“Lucifer’s Tears” is the second novel that James Thompson, an American who has lived in Finland for the past dozen years, has written about Helsinki homicide inspector Kari Vaara. It’s a fast-moving, readable slice of Nordic noir, although I wouldn’t argue with Vaara’s own description of his adventures as “morbid and bizarre,” given the extreme violence and explicit sex that punctuate the book. Perhaps the most striking fact about the novel is just how much plot Thompson squeezes into his tale. He may give us too much of a good thing.

We start with Vaara, a cop who often seems a veritable Job. He is haunted by memories of childhood beatings from his father and by guilt that he didn’t save his sister from drowning. We’re reminded that in the previous novel, “Snow Angels,” he inadvertently caused the death of a number of people, including his ex-wife and a fellow cop. He was himself shot in the face and left with an ugly scar that he refuses to have removed as a kind of punishment for his misdeeds. Worst of all, he thinks his obsession with the previous case caused his American-born wife to miscarry their twin daughters.

As this book begins, the wife, Kate, is again pregnant, only days away from delivery, and he’s terrified that the pressures of his new cases might cause another miscarriage. These fears may be why he is all but incapacitated by migraines. Nor does the fact that his wife’s brother and sister have come from the States for a visit — he’s a druggie, she’s a religious fanatic — help Vaara’s state of mind.

The novel’s central crime involves the torture and murder of an attractive, young, married woman. The question becomes whether she was killed by her lover or her jealous husband. In time, a senior police official tells Vaara which man to charge with the murder, and it becomes apparent that this official was also enjoying the favors of the wayward wife. Vaara is too honest to go along with a coverup, but he may wreck his career if he refuses.

In a second plot thread, Vaara is ordered to investigate a 90-year-old Finnish hero of World War II who is belatedly suspected of having worked with the Nazis to kill Russian prisoners of war. The crusty old soldier readily admits having killed hundreds of “Communists” (as he considered all Russians) and warns that if he’s prosecuted, he will reveal that many other Finnish war heroes and political leaders committed war crimes, too. As this unfolds, we learn a lot about Finland’s complex wartime dealings with Germany and Russia, even as the enduring legacy of Nazism recalls Stieg Larsson’s trilogy.

"Lucifer's Tears: An Inspector Vaara Novel" by James Thompson (Putnam. 323 pp. $24.95)

Yet another case concerns two bar-hopping brothers who get into a scuffle with two bouncers, causing one brother’s death.
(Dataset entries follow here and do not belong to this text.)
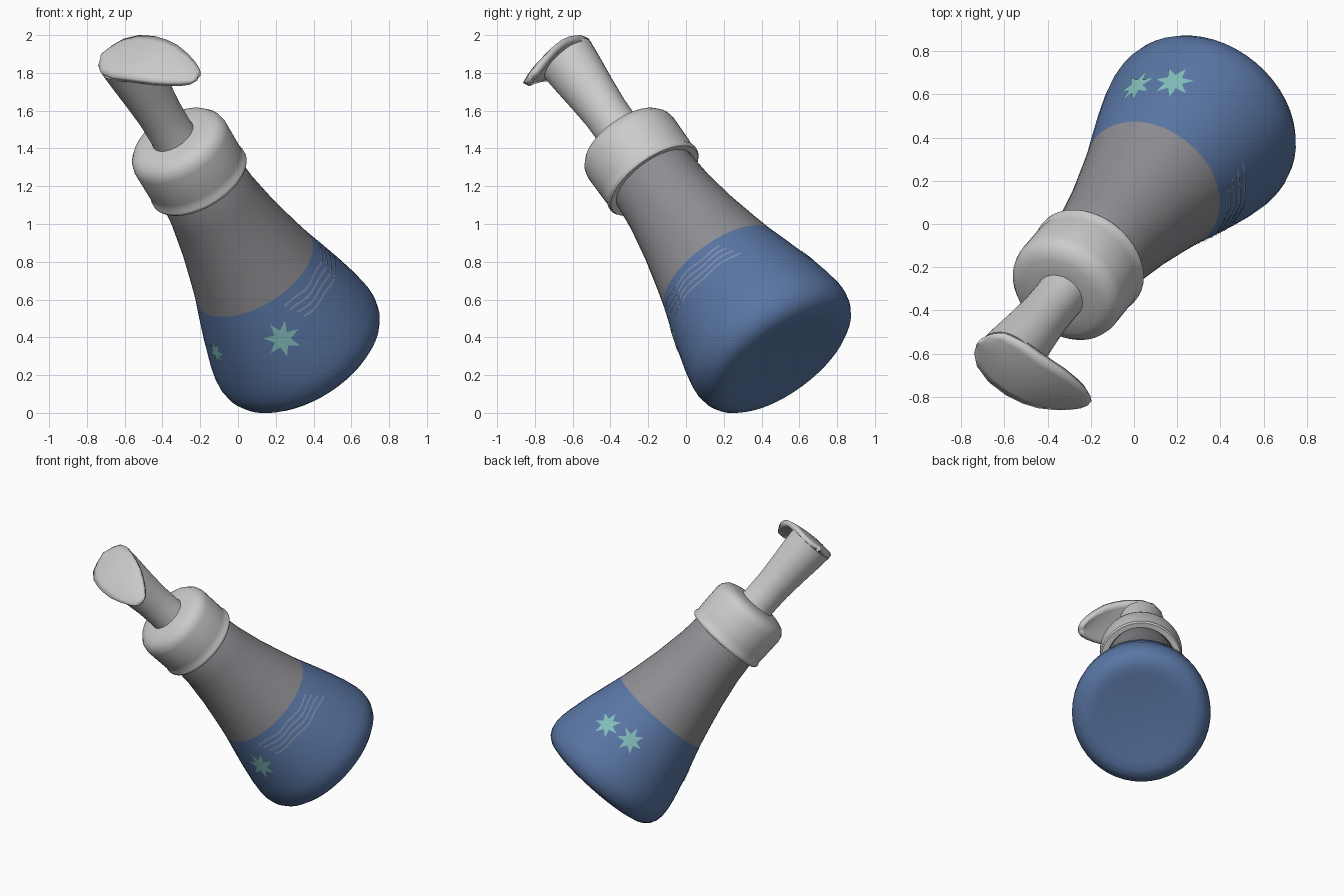
import bpy, bmesh
from math import sin, cos, pi, radians
from mathutils import Matrix, Vector

if "Cube" in bpy.data.objects:
    bpy.data.objects.remove(bpy.data.objects["Cube"])

# Tilted bottle frame: local z is the bottle axis, local x points along the spout
axis = Vector((-0.438, -0.525, 0.730)).normalized()
side = Vector((0.764, -0.645, 0.0))
side = (side - axis * side.dot(axis)).normalized()
up = axis.cross(side)
FRAME = Matrix.Translation((-0.265, -0.243, 1.335)) @ Matrix((side, up, axis)).transposed().to_4x4()
OVAL = (0.98, 1.01)  # the bottle is very slightly oval


def material(name, col):
    m = bpy.data.materials.new(name)
    m.diffuse_color = (*col, 1)
    m.use_nodes = True
    m.node_tree.nodes["Principled BSDF"].inputs["Base Color"].default_value = m.diffuse_color
    return m


blue = material("blue", (0.10, 0.18, 0.37))
smoke = material("smoky_grey", (0.27, 0.27, 0.29))
teal = material("teal", (0.22, 0.50, 0.48))
pale = material("pale_blue", (0.22, 0.29, 0.43))


def finish(name, bm, mat=None, angle=40, normals=True):
    if normals:
        bmesh.ops.recalc_face_normals(bm, faces=bm.faces)
    me = bpy.data.meshes.new(name)
    bm.to_mesh(me)
    bm.free()
    ob = bpy.data.objects.new(name, me)
    bpy.context.collection.objects.link(ob)
    ob.matrix_world = FRAME
    if mat:
        me.materials.append(mat)
    bpy.ops.object.select_all(action='DESELECT')
    ob.select_set(True)
    bpy.context.view_layer.objects.active = ob
    bpy.ops.object.shade_smooth_by_angle(angle=radians(angle))
    return ob


def lathe(name, profile, mat=None, n=48, angle=40, oval=(1, 1)):
    """Revolve (radius, height) points about local z."""
    bm = bmesh.new()
    rings = []
    for r, h in profile:
        if r == 0:
            rings.append([bm.verts.new((0, 0, h))] * n)
        else:
            rings.append([bm.verts.new((oval[0] * r * cos(2 * pi * i / n), oval[1] * r * sin(2 * pi * i / n), h))
                          for i in range(n)])
    for a, b in zip(rings, rings[1:]):
        for i in range(n):
            j = (i + 1) % n
            bm.faces.new(list(dict.fromkeys((a[i], a[j], b[j], b[i]))))
    return finish(name, bm, mat, angle)


# Bottle, clear upper part and blue lower part
upper = [(0.20, -0.05), (0.235, -0.12), (0.25, -0.30), (0.283, -0.50), (0.325, -0.69), (0.352, -0.80)]
lower = [(0.352, -0.80), (0.385, -0.91), (0.425, -1.05), (0.460, -1.19), (0.474, -1.27), (0.476, -1.32),
         (0.467, -1.37), (0.445, -1.41), (0.41, -1.438), (0.365, -1.45), (0.31, -1.448),
         (0.2, -1.435), (0, -1.43)]
lathe("bottle_upper", upper, smoke, oval=OVAL)
lathe("bottle_lower", lower, blue, oval=OVAL)

# Collar with bottom lip and rounded shoulder
lathe("collar", [(0.23, -0.14), (0.272, -0.146), (0.280, -0.135), (0.280, -0.122), (0.272, -0.108),
                 (0.275, -0.07), (0.277, 0.09), (0.269, 0.125), (0.243, 0.158), (0.20, 0.175),
                 (0.13, 0.183), (0, 0.185)])

# Pump shaft, flaring towards the head
lathe("pump_shaft", [(0.126, 0.15), (0.119, 0.20), (0.121, 0.35), (0.133, 0.50),
                     (0.146, 0.63), (0.155, 0.74), (0, 0.74)], n=32, oval=(0.97, 1.02))

# Pump head: drooping teardrop plate
stations = [(-0.156, 0.020), (-0.138, 0.076), (-0.088, 0.130), (0.0, 0.159), (0.10, 0.161), (0.18, 0.154),
            (0.25, 0.140), (0.32, 0.110), (0.37, 0.080), (0.405, 0.050), (0.422, 0.018)]
bm = bmesh.new()
rows = []
for s, w in stations:
    drop = -0.9 * max(s, 0) ** 2
    rows.append([bm.verts.new((s, w * v / 4, 0.775 + drop - 0.012 * (v / 4) ** 2)) for v in range(-4, 5)])
for a, b in zip(rows, rows[1:]):
    for i in range(8):
        bm.faces.new((a[i], b[i], b[i + 1], a[i + 1]))
head = finish("pump_head", bm, normals=False)
solid = head.modifiers.new("thickness", 'SOLIDIFY')
solid.thickness = 0.038
solid.offset = -1


# Surface position on the blue part, slightly lifted, for printed shapes
def on_body(a, h):
    pts = upper[-3:] + lower[1:6]
    for (r0, h0), (r1, h1) in zip(pts, pts[1:]):
        if h0 >= h >= h1:
            r = r0 + (r1 - r0) * (h0 - h) / (h0 - h1) + 0.004
            return (OVAL[0] * r * cos(a), OVAL[1] * r * sin(a), h)


# Printed palm crowns
def palm(name, deg, h, size):
    bm = bmesh.new()
    mid = bm.verts.new(on_body(radians(deg), h))
    rim = []
    for k in range(14):
        q = size * (1 if k % 2 == 0 else 0.45)
        t = 2 * pi * k / 14
        rim.append(bm.verts.new(on_body(radians(deg) + q * cos(t) / 0.41, h + q * sin(t))))
    for k in range(14):
        bm.faces.new((mid, rim[k], rim[(k + 1) % 14]))
    finish(name, bm, teal, normals=False)


for i, (deg, h, size) in enumerate([(-48, -1.0, 0.10), (-111, -1.02, 0.07),
                                    (150, -1.02, 0.09), (124, -1.05, 0.09)]):
    palm(f"palm_print_{i + 1}", deg, h, size)

# Printed wave lines
for k in range(4):
    bm = bmesh.new()
    pairs = []
    for i in range(25):
        a = radians(-34 + 3 * k + i * 3.2)
        h = -0.86 - 0.035 * k + 0.006 * sin(i * 0.6 + k)
        pairs.append([bm.verts.new(on_body(a, h + d)) for d in (-0.005, 0.005)])
    for p, q in zip(pairs, pairs[1:]):
        bm.faces.new((p[0], q[0], q[1], p[1]))
    finish(f"wave_print_{k + 1}", bm, pale, normals=False)
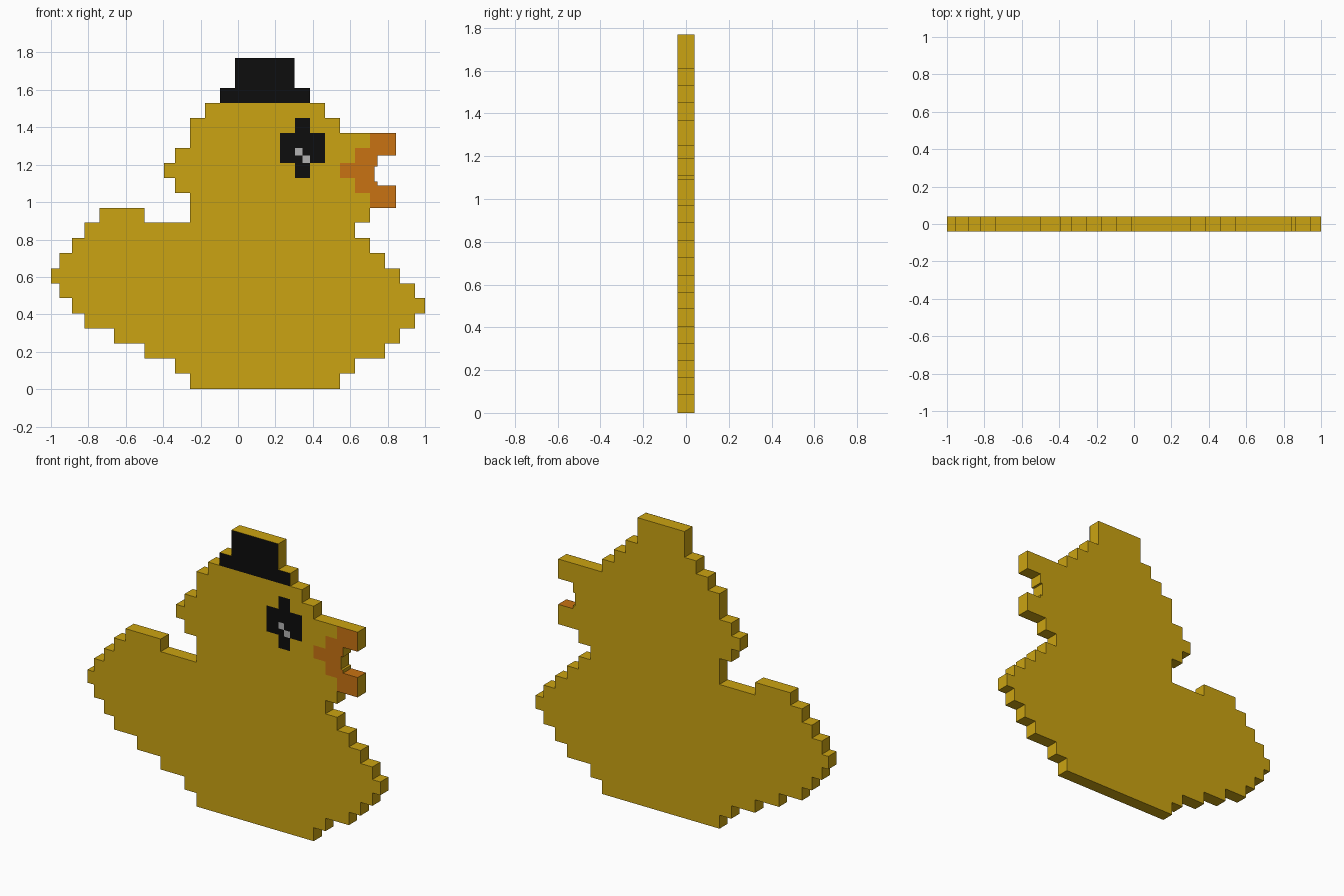
import bpy, bmesh

T = 0.04  # half thickness of the slab


def material(name, color):
    m = bpy.data.materials.new(name)
    m.diffuse_color = (*color, 1)
    return m


YELLOW = material("yellow", (0.60, 0.37, 0.006))
ORANGE = material("orange", (0.58, 0.17, 0.006))
BLACK = material("black", (0.004, 0.004, 0.004))
GREY = material("light_grey", (0.45, 0.45, 0.45))


def finish(name, bm, *mats):
    mesh = bpy.data.meshes.new(name)
    bm.to_mesh(mesh)
    bm.free()
    for m in mats:
        mesh.materials.append(m)
    obj = bpy.data.objects.new(name, mesh)
    bpy.context.collection.objects.link(obj)
    return obj


def staircase(steps):
    """Each step is (x, end z): go vertically at x, then across to the next x."""
    pts, z = [], 0.0
    for x, z_end in steps:
        pts += [(x, z), (x, z_end)]
        z = z_end
    return pts


def patches(name, rects, mat, lift):
    """Coloured pixels on the front face, each (x0, x1, z0, z1)."""
    bm = bmesh.new()
    for x0, x1, z0, z1 in rects:
        bm.faces.new([bm.verts.new((x, -T - lift, z)) for x, z in
                      ((x0, z0), (x1, z0), (x1, z1), (x0, z1))])
    return finish(name, bm, mat)


# Body slab: stepped left and right outlines, bottom to top
left = [(-0.257, 0.083), (-0.337, 0.163), (-0.50, 0.243), (-0.663, 0.325),
        (-0.82, 0.405), (-0.887, 0.487), (-0.955, 0.565), (-1.0, 0.645),
        (-0.955, 0.727), (-0.887, 0.807), (-0.82, 0.89), (-0.74, 0.968),
        (-0.50, 0.89), (-0.257, 1.05), (-0.337, 1.13), (-0.396, 1.21),
        (-0.337, 1.29), (-0.257, 1.45), (-0.177, 1.53), (-0.097, 1.61),
        (-0.017, 1.77)]
right = [(0.545, 0.083), (0.625, 0.163), (0.785, 0.243), (0.865, 0.325),
         (0.945, 0.405), (1.0, 0.487), (0.945, 0.565), (0.865, 0.645),
         (0.785, 0.727), (0.705, 0.807), (0.625, 0.89), (0.705, 0.968),
         (0.845, 1.09), (0.745, 1.11), (0.73, 1.19), (0.745, 1.25),
         (0.845, 1.37), (0.545, 1.45), (0.465, 1.53), (0.385, 1.61),
         (0.303, 1.77)]
outline = staircase(right) + staircase(left)[::-1]

bm = bmesh.new()
front = bm.faces.new([bm.verts.new((x, -T, z)) for x, z in outline])
ext = bmesh.ops.extrude_face_region(bm, geom=[front], use_keep_orig=True)
verts = [g for g in ext["geom"] if isinstance(g, bmesh.types.BMVert)]
bmesh.ops.translate(bm, verts=verts, vec=(0, 2 * T, 0))
bmesh.ops.recalc_face_normals(bm, faces=bm.faces)
# Top of the lower bill is orange
for f in bm.faces:
    c = f.calc_center_median()
    if abs(f.normal.z) > 0.9 and abs(c.z - 1.09) < 0.005:
        f.material_index = 1
finish("body", bm, YELLOW, ORANGE)

# Front colouring
patches("hat_front", [(-0.097, 0.385, 1.53, 1.61),
                      (-0.017, 0.303, 1.61, 1.77)], BLACK, 0.001)
patches("eye", [(0.305, 0.385, 1.13, 1.21), (0.225, 0.465, 1.21, 1.37),
                (0.305, 0.385, 1.37, 1.45)], BLACK, 0.001)
patches("eye_highlight", [(0.305, 0.345, 1.25, 1.29),
                          (0.345, 0.385, 1.21, 1.25)], GREY, 0.002)
patches("bill_front", [(0.705, 0.845, 0.968, 1.05), (0.625, 0.845, 1.05, 1.09),
                       (0.625, 0.745, 1.09, 1.11), (0.625, 0.73, 1.11, 1.13),
                       (0.545, 0.73, 1.13, 1.19), (0.545, 0.745, 1.19, 1.21),
                       (0.625, 0.745, 1.21, 1.25), (0.625, 0.845, 1.25, 1.29),
                       (0.705, 0.845, 1.29, 1.37)], ORANGE, 0.001)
When the law refuses to punish the bouncers, the dead man’s family imposes its own brand of justice.

All this takes place in winter, amid temperatures well below zero. In one nice passage, Vaara explains the novel’s title and perhaps more as well: “My home, Finland. The ninth and innermost circle of hell. A frozen lake of blood and guilt formed from Lucifer’s tears, turned to ice by the flapping of his leathery wings.” Ah yes, home, sweet home.

Despite his multiplicity of plotlines, Thompson’s narrative skill keeps things moving at a lively pace. We enjoy the comic relief when Vaara’s worthless brother-in-law is left barefoot in the snow after a crack dealer steals his boots, and we worry about whether the detective’s long-suffering wife can give birth amid all this chaos. Still, I think Thompson could have done without the twins who were caught in the bar fight, and without the new tribulation that he inflicts on his hero in the book’s closing moments, one that can’t possibly be resolved until the next book in the series. Thompson is trying too hard.

Nonetheless, the haunted, trouble-prone Vaara is an intriguing character, one who recalls Michael Connelly’s Harry Bosch and Ian Rankin’s John Rebus. We sympathize when he says: “Even after all my years as a cop, the darkness inherent in human nature still shocks me. Sometimes I feel I’d like to take Kate and our child to live deep in the forest, away from the beasts we call humans. Somewhere peaceful and safe.” We’ll be hearing more from Inspector Vaara, and we already know that his life is not destined to be peaceful or safe.

Anderson regularly reviews thrillers and mysteries for The Post.


By James Thompson

Putnam. 323 pp. $24.95